=== TASK REQUIREMENTS ===
Copy each line below exactly as it appears. Pictures are to be omitted.

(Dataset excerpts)
════════

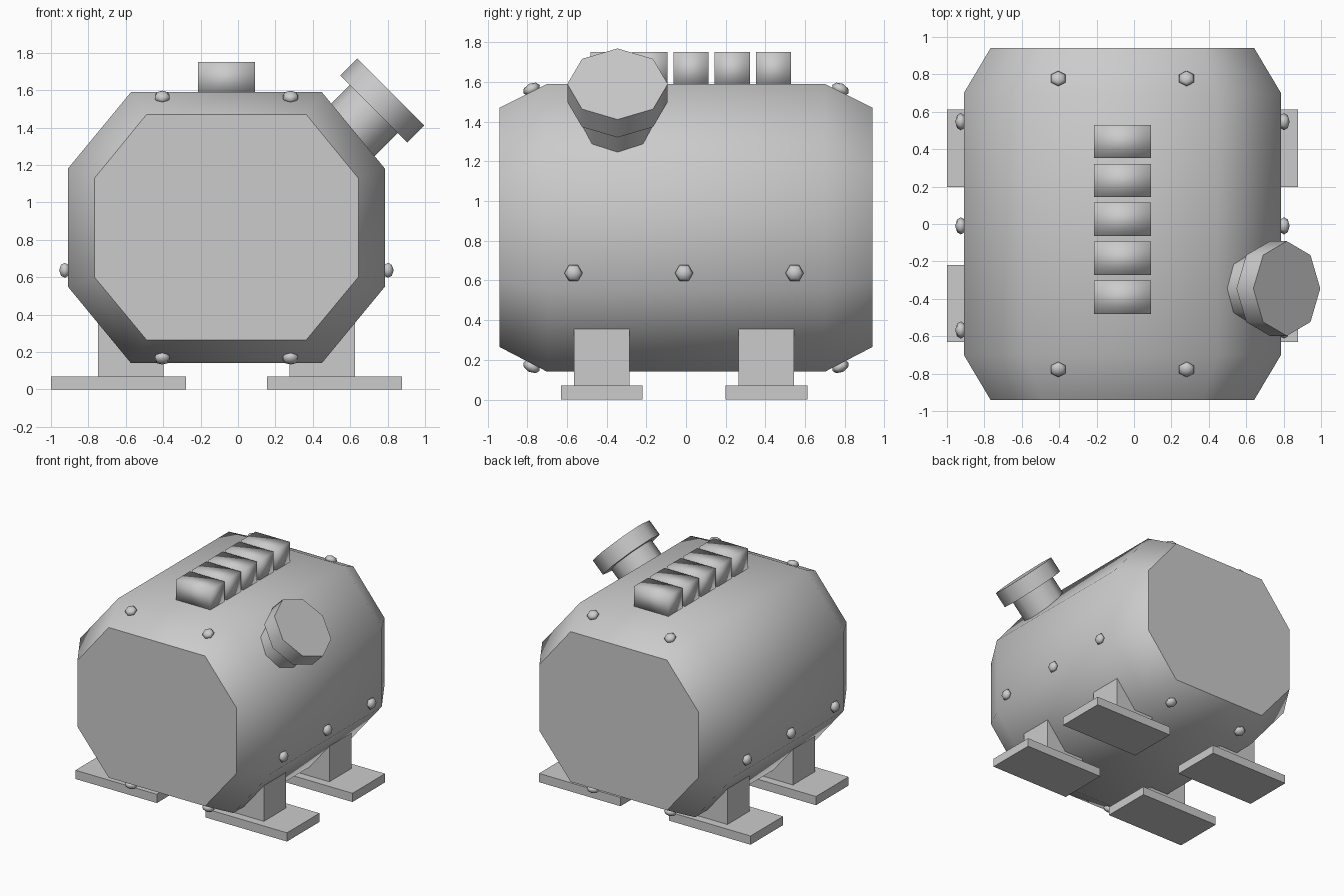
import bpy, bmesh
from math import cos, sin, pi, radians
from mathutils import Matrix, Vector

if "Cube" in bpy.data.objects:
    bpy.data.objects.remove(bpy.data.objects["Cube"])

CX, CY = -0.062, -0.01   # middle of the tank body and its fittings


def finish(bm, name, angle):
    bmesh.ops.remove_doubles(bm, verts=bm.verts, dist=1e-5)
    bmesh.ops.recalc_face_normals(bm, faces=bm.faces)
    mesh = bpy.data.meshes.new(name)
    bm.to_mesh(mesh)
    bm.free()
    ob = bpy.data.objects.new(name, mesh)
    bpy.context.collection.objects.link(ob)
    bpy.ops.object.select_all(action='DESELECT')
    ob.select_set(True)
    bpy.context.view_layer.objects.active = ob
    if angle:
        bpy.ops.object.shade_smooth_by_angle(angle=radians(angle))
    return ob


def loft(name, rings, matrix=Matrix(), angle=55):
    """Skin a row of equal-sized rings and cap both ends."""
    bm = bmesh.new()
    loops = [[bm.verts.new(matrix @ Vector(p)) for p in r] for r in rings]
    n = len(loops[0])
    for a, b in zip(loops, loops[1:]):
        for i in range(n):
            j = (i + 1) % n
            bm.faces.new((a[i], a[j], b[j], b[i]))
    bm.faces.new(loops[0])
    bm.faces.new(loops[-1])
    return finish(bm, name, angle)


def ring(r, h, n, start=0.0):
    return [(r * cos(start + 2 * pi * i / n), r * sin(start + 2 * pi * i / n), h)
            for i in range(n)]


def box(name, x, y, z, angle=0):
    bm = bmesh.new()
    bmesh.ops.create_cube(bm, size=1)
    for v in bm.verts:
        v.co = [(r[0] + r[1]) / 2 + c * (r[1] - r[0]) for c, r in zip(v.co, (x, y, z))]
    return finish(bm, name, angle)


def octagon(y, flat_x, side_x, top, shoulder, hip, bottom):
    right = [(flat_x, bottom), (side_x, hip), (side_x, shoulder), (flat_x, top)]
    left = [(-x, z) for x, z in reversed(right)]
    return [(CX + x, y, z) for x, z in right + left]


# Tank body with tapered ends
small = (0.427, 0.705, 1.47, 1.13, 0.60, 0.265)
big = (0.51, 0.848, 1.59, 1.18, 0.55, 0.14)
loft("tank_body", [octagon(-0.94, *small), octagon(-0.70, *big),
                   octagon(0.70, *big), octagon(0.94, *small)])

# Angled filler pipe: neck and flange
tilt = Matrix.Translation((0.817, -0.345, 1.59)) @ Matrix.Rotation(pi / 4, 4, 'Y')
loft("pipe_flange", [ring(0.253, -0.128, 8), ring(0.253, 0, 8)], tilt)
loft("pipe_neck", [ring(0.182, -0.43, 8), ring(0.182, -0.10, 8)], tilt)

# Row of top blocks
for i in range(5):
    y = 0.025 + (i - 2) * 0.208
    box(f"top_block_{i + 1}", (CX - 0.153, CX + 0.153), (y - 0.089, y + 0.089),
        (1.57, 1.75), 180)

# Legs and foot plates
for sx in (-1, 1):
    for sy in (-1, 1):
        x, y = CX + sx * 0.5775, CY + sy * 0.415
        tag = ("left" if sx < 0 else "right") + ("_front" if sy < 0 else "_back")
        box("foot_plate_" + tag, (x - 0.361, x + 0.361), (y - 0.206, y + 0.206), (0, 0.07))
        lx = CX + sx * 0.5125
        box("leg_" + tag, (lx - 0.175, lx + 0.175), (y - 0.14, y + 0.14), (0.06, 0.36))


# Bolts: flattened six-sided beads
def bolt(name, pos, axis, a):
    rings = [ring(r, h, 6, pi / 2) for r, h in
             ((0, -0.03), (0.034, -0.02), (0.046, 0), (0.034, 0.02), (0, 0.03))]
    loft(name, rings, Matrix.Translation(pos) @ Matrix.Rotation(a, 4, axis), 60)


slope = math_slope = radians(26.6)
for sx in (-1, 1):
    for i in (-1, 0, 1):
        bolt("side_bolt", (CX + sx * 0.864, CY + i * 0.557, 0.637), 'Y', sx * pi / 2)
    for sy in (-1, 1):
        for sz in (-1, 1):
            bolt("end_bolt", (CX + sx * 0.343, sy * 0.778, 0.865 + sz * 0.699),
                 'X', -sy * sz * slope)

════════

=== TASK OUTPUT ===
import bpy, bmesh
from math import cos, sin, pi, radians
from mathutils import Matrix, Vector

if "Cube" in bpy.data.objects:
    bpy.data.objects.remove(bpy.data.objects["Cube"])

CX, CY = -0.062, -0.01   # middle of the tank body and its fittings


def finish(bm, name, angle):
    bmesh.ops.remove_doubles(bm, verts=bm.verts, dist=1e-5)
    bmesh.ops.recalc_face_normals(bm, faces=bm.faces)
    mesh = bpy.data.meshes.new(name)
    bm.to_mesh(mesh)
    bm.free()
    ob = bpy.data.objects.new(name, mesh)
    bpy.context.collection.objects.link(ob)
    bpy.ops.object.select_all(action='DESELECT')
    ob.select_set(True)
    bpy.context.view_layer.objects.active = ob
    if angle:
        bpy.ops.object.shade_smooth_by_angle(angle=radians(angle))
    return ob


def loft(name, rings, matrix=Matrix(), angle=55):
    """Skin a row of equal-sized rings and cap both ends."""
    bm = bmesh.new()
    loops = [[bm.verts.new(matrix @ Vector(p)) for p in r] for r in rings]
    n = len(loops[0])
    for a, b in zip(loops, loops[1:]):
        for i in range(n):
            j = (i + 1) % n
            bm.faces.new((a[i], a[j], b[j], b[i]))
    bm.faces.new(loops[0])
    bm.faces.new(loops[-1])
    return finish(bm, name, angle)


def ring(r, h, n, start=0.0):
    return [(r * cos(start + 2 * pi * i / n), r * sin(start + 2 * pi * i / n), h)
            for i in range(n)]


def box(name, x, y, z, angle=0):
    bm = bmesh.new()
    bmesh.ops.create_cube(bm, size=1)
    for v in bm.verts:
        v.co = [(r[0] + r[1]) / 2 + c * (r[1] - r[0]) for c, r in zip(v.co, (x, y, z))]
    return finish(bm, name, angle)


def octagon(y, flat_x, side_x, top, shoulder, hip, bottom):
    right = [(flat_x, bottom), (side_x, hip), (side_x, shoulder), (flat_x, top)]
    left = [(-x, z) for x, z in reversed(right)]
    return [(CX + x, y, z) for x, z in right + left]


# Tank body with tapered ends
small = (0.427, 0.705, 1.47, 1.13, 0.60, 0.265)
big = (0.51, 0.848, 1.59, 1.18, 0.55, 0.14)
loft("tank_body", [octagon(-0.94, *small), octagon(-0.70, *big),
                   octagon(0.70, *big), octagon(0.94, *small)])

# Angled filler pipe: neck and flange
tilt = Matrix.Translation((0.817, -0.345, 1.59)) @ Matrix.Rotation(pi / 4, 4, 'Y')
loft("pipe_flange", [ring(0.253, -0.128, 8), ring(0.253, 0, 8)], tilt)
loft("pipe_neck", [ring(0.182, -0.43, 8), ring(0.182, -0.10, 8)], tilt)

# Row of top blocks
for i in range(5):
    y = 0.025 + (i - 2) * 0.208
    box(f"top_block_{i + 1}", (CX - 0.153, CX + 0.153), (y - 0.089, y + 0.089),
        (1.57, 1.75), 180)

# Legs and foot plates
for sx in (-1, 1):
    for sy in (-1, 1):
        x, y = CX + sx * 0.5775, CY + sy * 0.415
        tag = ("left" if sx < 0 else "right") + ("_front" if sy < 0 else "_back")
        box("foot_plate_" + tag, (x - 0.361, x + 0.361), (y - 0.206, y + 0.206), (0, 0.07))
        lx = CX + sx * 0.5125
        box("leg_" + tag, (lx - 0.175, lx + 0.175), (y - 0.14, y + 0.14), (0.06, 0.36))


# Bolts: flattened six-sided beads
def bolt(name, pos, axis, a):
    rings = [ring(r, h, 6, pi / 2) for r, h in
             ((0, -0.03), (0.034, -0.02), (0.046, 0), (0.034, 0.02), (0, 0.03))]
    loft(name, rings, Matrix.Translation(pos) @ Matrix.Rotation(a, 4, axis), 60)


slope = math_slope = radians(26.6)
for sx in (-1, 1):
    for i in (-1, 0, 1):
        bolt("side_bolt", (CX + sx * 0.864, CY + i * 0.557, 0.637), 'Y', sx * pi / 2)
    for sy in (-1, 1):
        for sz in (-1, 1):
            bolt("end_bolt", (CX + sx * 0.343, sy * 0.778, 0.865 + sz * 0.699),
                 'X', -sy * sz * slope)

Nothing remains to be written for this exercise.